  • The Greenland ice sheet lost mass for the 26th consecutive year and it rained (rather than snowed) on the summit for the first time in September.
Sources for extremes are here and here.

10    Conclusion

In summary, emissions still have not peaked and are unlikely to be significantly lower in 2030 than 2020; warming of 1.5°C is likely this decade; the emissions trend and reduction commitments are currently nowhere near keeping warming to 2°C; and once the full range of feedbacks, non-linearities and cascades are taking into account, warming may well exceed 3°C this century, a level of warming that will likely result in climate-driven collapse of ecological and social systems. The contradiction is stark: the world will sail past 1.5°C, but 1.5°C may be enough to trigger ‘Hothouse Earth’ cascades; indeed, it is evident that some tipping points have already been passed, and some cascading events are occurring already.

So what to do? Last year, in the concluding section of Climate Dominoes, I wrote the following. It seems just as apt today:

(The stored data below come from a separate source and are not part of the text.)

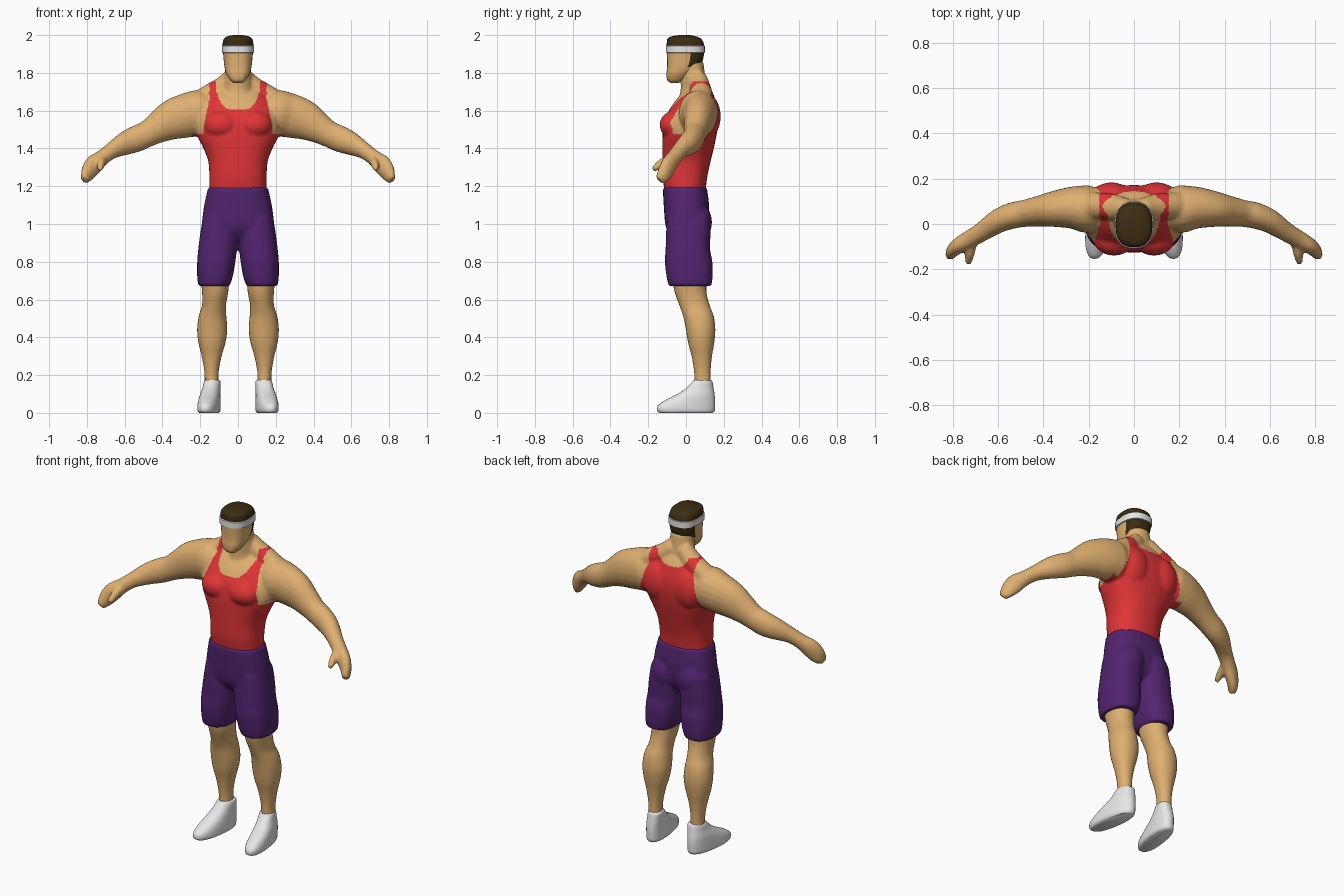
import bpy, bmesh, math
from mathutils import Vector, Matrix

if "Cube" in bpy.data.objects:
    bpy.data.objects.remove(bpy.data.objects["Cube"])


def material(name, rgb):
    m = bpy.data.materials.new(name)
    m.diffuse_color = (*rgb, 1)
    m.use_nodes = True
    m.node_tree.nodes["Principled BSDF"].inputs["Base Color"].default_value = m.diffuse_color
    return m


SKIN = material("skin", (0.74, 0.43, 0.165))
RED = material("shirt red", (0.75, 0.035, 0.038))
PURPLE = material("shorts purple", (0.085, 0.018, 0.16))
WHITE = material("white", (0.8, 0.8, 0.8))
HAIR = material("hair brown", (0.045, 0.026, 0.006))


def smooth_rows(rows, steps):
    """Catmull-Rom interpolation of section rows."""
    out = []
    for i in range(len(rows) - 1):
        p = [rows[max(0, min(len(rows) - 1, i + k))] for k in (-1, 0, 1, 2)]
        for s in range(steps):
            t = s / steps
            out.append([0.5 * (2 * b + (c - a) * t + (2 * a - 5 * b + 4 * c - d) * t * t
                               + (3 * b - a - 3 * c + d) * t ** 3) for a, b, c, d in zip(*p)])
    return out + [list(rows[-1])]


def unit_ring(power, n=32):
    pts = []
    for k in range(n):
        c, s = math.cos(math.tau * k / n), math.sin(math.tau * k / n)
        pts.append((math.copysign(abs(c) ** (2 / power), c), math.copysign(abs(s) ** (2 / power), s)))
    return pts


def skin_rings(bm, rings):
    loops = [[bm.verts.new(p) for p in r] for r in rings]
    n = len(loops[0])
    for a, b in zip(loops, loops[1:]):
        for k in range(n):
            bm.faces.new((a[k], a[(k + 1) % n], b[(k + 1) % n], b[k]))
    bm.faces.new(loops[0][::-1])
    bm.faces.new(loops[-1])


def loft(bm, rows, power=2.2, steps=4, side=1, toe=0.0):
    """Upright loft; each row is z, x0, x1, y0, y1."""
    rings = []
    for z, x0, x1, y0, y1 in smooth_rows(rows, steps):
        ring = []
        for u, v in unit_ring(power):
            y = (y0 + y1) / 2 + v * (y1 - y0) / 2
            x = (x0 + x1) / 2 + u * (x1 - x0) / 2 - toe * (y - 0.05)
            ring.append((side * x, y, z))
        rings.append(ring)
    skin_rings(bm, rings)


def limb(bm, rows, side=1, steps=4):
    """Tube along a path; each row is x, y, z, depth radius, height radius."""
    rows = smooth_rows(rows, steps)
    pts = [Vector(r[:3]) for r in rows]
    rings = []
    for i, r in enumerate(rows):
        t = (pts[min(i + 1, len(pts) - 1)] - pts[max(i - 1, 0)]).normalized()
        across = Vector((0, 0, 1)).cross(t).normalized()
        up = t.cross(across)
        ring = [pts[i] + across * u * r[3] + up * v * r[4] for u, v in unit_ring(2, 20)]
        rings.append([(side * p.x, p.y, p.z) for p in ring])
    skin_rings(bm, rings)


def blob(bm, loc, rad):
    bmesh.ops.create_uvsphere(bm, u_segments=24, v_segments=16, radius=1,
                              matrix=Matrix.Translation(loc) @ Matrix.Diagonal((*rad, 1)))


def finish(name, bm, mats, rule=None, voxel=0, angle=60):
    bmesh.ops.recalc_face_normals(bm, faces=bm.faces)
    me = bpy.data.meshes.new(name)
    bm.to_mesh(me)
    bm.free()
    ob = bpy.data.objects.new(name, me)
    bpy.context.collection.objects.link(ob)
    if voxel:  # fuse overlapping volumes into one smooth surface
        rm = ob.modifiers.new("fuse", 'REMESH')
        rm.mode, rm.voxel_size = 'VOXEL', voxel
        sm = ob.modifiers.new("soften", 'SMOOTH')
        sm.factor, sm.iterations = 0.5, 8
        deps = bpy.context.evaluated_depsgraph_get()
        ob.data = bpy.data.meshes.new_from_object(ob.evaluated_get(deps))
        ob.modifiers.clear()
    ob.data.materials.clear()
    for m in mats:
        ob.data.materials.append(m)
    for p in ob.data.polygons:
        p.material_index = rule(p.center) if rule else 0
    bpy.ops.object.select_all(action='DESELECT')
    ob.select_set(True)
    bpy.context.view_layer.objects.active = ob
    bpy.ops.object.shade_smooth_by_angle(angle=math.radians(angle))
    return ob


# Upper body: torso, neck, shoulders, arms and hands
bm = bmesh.new()
loft(bm, [(z, -w, w, a, b) for z, w, a, b in (
    (1.17, .152, -.112, .103), (1.25, .152, -.125, .113), (1.33, .157, -.126, .13),
    (1.4, .183, -.125, .147), (1.46, .213, -.125, .16), (1.51, .228, -.12, .168),
    (1.56, .222, -.11, .172), (1.61, .2, -.085, .168), (1.66, .17, -.05, .155),
    (1.7, .13, -.01, .14), (1.73, .085, .01, .12))], 2.3)
loft(bm, [(1.6, -.09, .09, -.06, .14), (1.7, -.08, .08, -.03, .125),
          (1.77, -.072, .072, -.03, .105), (1.86, -.066, .066, -.03, .092)], 2)
for s in (-1, 1):
    limb(bm, [(.13, .075, 1.6, .08, .09), (.2, .066, 1.588, .105, .122),
              (.27, .072, 1.575, .094, .118), (.35, .066, 1.55, .08, .107),
              (.42, .056, 1.512, .068, .085), (.48, .047, 1.477, .06, .07),
              (.54, .036, 1.45, .058, .07), (.6, .012, 1.425, .053, .062),
              (.67, -.034, 1.387, .043, .044), (.72, -.064, 1.35, .04, .042),
              (.765, -.09, 1.312, .036, .052), (.797, -.115, 1.265, .03, .045),
              (.813, -.142, 1.232, .02, .026)], s)
    # thumb
    limb(bm, [(.71, -.07, 1.345, .022, .025), (.722, -.12, 1.325, .022, .026),
              (.728, -.155, 1.302, .018, .02), (.731, -.176, 1.288, .012, .013)], s)
    # neck to shoulder muscle
    limb(bm, [(.03, .065, 1.775, .045, .05), (.08, .072, 1.73, .056, .052),
              (.13, .08, 1.698, .058, .054), (.2, .08, 1.655, .06, .055)], s)
    blob(bm, (s * .088, -.06, 1.525), (.095, .08, .075))    # chest
    blob(bm, (s * .1, .11, 1.57), (.095, .074, .12))        # shoulder blade


def shirt_rule(c):
    x, y, z = abs(c.x), c.y, c.z
    if x > .245:
        return 0
    drop = max(0, min(1, (1.66 - z) / .16))
    armhole = .152 + (.032 if y < .05 else .05) * drop
    if z > 1.475 and x > armhole:
        return 0
    if x < .116:
        low = 1.605 if y < .07 else 1.69
        if z > low + .09 * (x / .112) ** 4:
            return 0
    return 0 if z > 1.755 else 1


finish("upper_body", bm, [SKIN, RED], shirt_rule, .008)

# Head with hair coloured by height
bm = bmesh.new()
loft(bm, [(z, -w, w, a, b) for z, w, a, b in (
    (1.747, .024, -.082, -.04), (1.762, .042, -.099, -.01), (1.795, .062, -.103, .03),
    (1.83, .071, -.1, .07), (1.87, .076, -.1, .09), (1.92, .08, -.102, .096),
    (1.955, .081, -.102, .094), (1.98, .075, -.099, .08), (1.993, .058, -.078, .055),
    (2.0, .025, -.035, .022))], 2.5, 5)
finish("head", bm, [SKIN, HAIR],
       lambda c: int(c.z > 1.925 or (c.y > .012 and c.z > 1.83)))

# Headband
bm = bmesh.new()
loft(bm, [(1.906, -.08, .08, -.102, .096), (1.908, -.085, .085, -.107, .1),
          (1.943, -.086, .086, -.107, .1), (1.946, -.08, .08, -.102, .095)], 2.5, 1)
finish("headband", bm, [WHITE], angle=40)

# Shorts: hips, seat and two wide legs
bm = bmesh.new()
loft(bm, [(z, -w, w, a, b) for z, w, a, b in (
    (.91, .1, -.05, .06), (.95, .165, -.09, .1), (1.0, .19, -.11, .118),
    (1.1, .179, -.118, .122), (1.17, .164, -.122, .114), (1.195, .16, -.122, .112))], 2.4)
for s in (-1, 1):
    loft(bm, [(.672, .045, .21, -.092, .135), (.72, .028, .216, -.103, .141),
              (.8, .014, .216, -.112, .14), (.87, .006, .21, -.108, .127),
              (.95, .004, .2, -.106, .13), (1.04, .02, .185, -.1, .125)], 2.4, side=s)
    blob(bm, (s * .085, .065, 1.01), (.085, .073, .1))
finish("shorts", bm, [PURPLE], voxel=.009)

for s, label in ((-1, "right"), (1, "left")):
    # Lower leg
    bm = bmesh.new()
    loft(bm, [(.15, .103, .176, .045, .13), (.22, .102, .178, .043, .13),
              (.3, .087, .192, .03, .137), (.37, .067, .209, .012, .149),
              (.44, .057, .216, 0, .155), (.51, .062, .208, -.014, .147),
              (.57, .064, .19, -.035, .125), (.64, .052, .19, -.06, .108),
              (.72, .045, .2, -.075, .11)], 2.1, side=s)
    finish(label + "_leg", bm, [SKIN])
    # Shoe
    bm = bmesh.new()
    loft(bm, [(0, .1, .195, -.14, .143), (.012, .092, .203, -.153, .152),
              (.04, .092, .204, -.148, .154), (.07, .094, .202, -.105, .154),
              (.1, .096, .198, -.045, .151), (.13, .097, .19, 0, .146),
              (.165, .098, .184, .034, .14), (.173, .104, .177, .04, .134)], 2.3, 3, s, .13)
    finish(label + "_shoe", bm, [WHITE], angle=50)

Decarbonisation is not enough. Even sharp reductions in emissions will not be enough to avoid crossing the 1.5°C threshold, and very likely the 2°C threshold, given record-breaking use of fossil fuels. It is a big mistake to think we can “park” the Earth System at any given temperature rise – say 2°C  – and expect it to stay there. 2°C may not be a point of system stability. Reducing the level of atmospheric CO₂ by carbon drawdown is vital, but the drawdown impact is relatively slow. The more damaging impacts, and risk of triggering non-linear events — associated with a higher level of warming for several decades in overshoot scenarios — are understated or ignored. The need to cool the planet in order to avoid cascade/collapse/”Hothouse” scenarios needs to be taken seriously. There are proposals for more direct cooling of threatened systems — as advocated, for example, by the Climate Crisis Advisory Group and the Cambridge Centre for Climate Repair for the Arctic with marine cloud brightening — or of the planet as a whole, whether by mirrors or sulfates. Whilst not yet proven to be of net benefit, and/or cost effective, such proposals seem vital if Earth is to be kept below a level of warming where more system tipping points are activated and cascade into an avalanche of warming and system feedbacks that human actions will no longer have the capacity to rein in.